--- Dataset records ---

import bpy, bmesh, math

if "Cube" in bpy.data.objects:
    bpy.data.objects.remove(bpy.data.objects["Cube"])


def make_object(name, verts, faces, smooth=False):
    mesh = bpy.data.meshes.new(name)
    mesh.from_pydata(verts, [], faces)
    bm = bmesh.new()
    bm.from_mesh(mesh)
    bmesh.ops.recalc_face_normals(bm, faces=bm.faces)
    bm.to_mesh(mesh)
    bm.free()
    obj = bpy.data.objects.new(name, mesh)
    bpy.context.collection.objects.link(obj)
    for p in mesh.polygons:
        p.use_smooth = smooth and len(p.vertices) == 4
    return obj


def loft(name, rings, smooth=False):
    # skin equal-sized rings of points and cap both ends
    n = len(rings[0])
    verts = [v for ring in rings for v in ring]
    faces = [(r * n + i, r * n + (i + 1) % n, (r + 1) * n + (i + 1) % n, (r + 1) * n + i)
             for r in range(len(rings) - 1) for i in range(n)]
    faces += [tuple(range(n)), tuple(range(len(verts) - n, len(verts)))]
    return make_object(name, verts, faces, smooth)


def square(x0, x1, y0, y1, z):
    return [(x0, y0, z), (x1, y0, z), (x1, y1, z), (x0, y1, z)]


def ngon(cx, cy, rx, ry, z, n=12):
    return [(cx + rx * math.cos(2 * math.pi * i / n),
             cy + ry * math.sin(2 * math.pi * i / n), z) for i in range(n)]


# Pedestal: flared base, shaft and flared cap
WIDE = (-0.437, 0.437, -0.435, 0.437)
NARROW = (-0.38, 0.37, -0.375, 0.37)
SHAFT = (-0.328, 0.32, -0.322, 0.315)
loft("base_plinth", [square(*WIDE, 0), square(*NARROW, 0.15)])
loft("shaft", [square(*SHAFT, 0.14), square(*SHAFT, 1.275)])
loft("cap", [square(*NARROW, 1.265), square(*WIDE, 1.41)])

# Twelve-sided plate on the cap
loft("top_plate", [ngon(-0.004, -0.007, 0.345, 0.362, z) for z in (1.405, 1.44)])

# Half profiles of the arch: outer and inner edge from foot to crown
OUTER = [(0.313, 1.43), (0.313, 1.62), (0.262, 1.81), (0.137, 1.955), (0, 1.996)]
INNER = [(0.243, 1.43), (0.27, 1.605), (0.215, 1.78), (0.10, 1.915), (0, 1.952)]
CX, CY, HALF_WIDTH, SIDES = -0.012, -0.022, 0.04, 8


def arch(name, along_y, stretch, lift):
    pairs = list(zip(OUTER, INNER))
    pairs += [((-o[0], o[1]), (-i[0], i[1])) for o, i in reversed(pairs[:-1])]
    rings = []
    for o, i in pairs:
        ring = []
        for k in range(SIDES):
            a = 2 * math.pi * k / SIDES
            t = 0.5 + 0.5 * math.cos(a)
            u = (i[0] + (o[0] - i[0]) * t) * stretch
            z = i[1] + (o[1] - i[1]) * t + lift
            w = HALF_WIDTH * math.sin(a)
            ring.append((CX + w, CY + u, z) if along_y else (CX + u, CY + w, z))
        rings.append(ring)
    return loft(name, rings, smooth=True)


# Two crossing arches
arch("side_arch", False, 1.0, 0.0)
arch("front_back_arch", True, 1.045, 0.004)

---

What the exercise asks: Repeat exactly the lines of the records from the one containing "1.915), (0, 1.952)]" to the last, and include no line outside that stretch.

Final answer:
INNER = [(0.243, 1.43), (0.27, 1.605), (0.215, 1.78), (0.10, 1.915), (0, 1.952)]
CX, CY, HALF_WIDTH, SIDES = -0.012, -0.022, 0.04, 8


def arch(name, along_y, stretch, lift):
    pairs = list(zip(OUTER, INNER))
    pairs += [((-o[0], o[1]), (-i[0], i[1])) for o, i in reversed(pairs[:-1])]
    rings = []
    for o, i in pairs:
        ring = []
        for k in range(SIDES):
            a = 2 * math.pi * k / SIDES
            t = 0.5 + 0.5 * math.cos(a)
            u = (i[0] + (o[0] - i[0]) * t) * stretch
            z = i[1] + (o[1] - i[1]) * t + lift
            w = HALF_WIDTH * math.sin(a)
            ring.append((CX + w, CY + u, z) if along_y else (CX + u, CY + w, z))
        rings.append(ring)
    return loft(name, rings, smooth=True)


# Two crossing arches
arch("side_arch", False, 1.0, 0.0)
arch("front_back_arch", True, 1.045, 0.004)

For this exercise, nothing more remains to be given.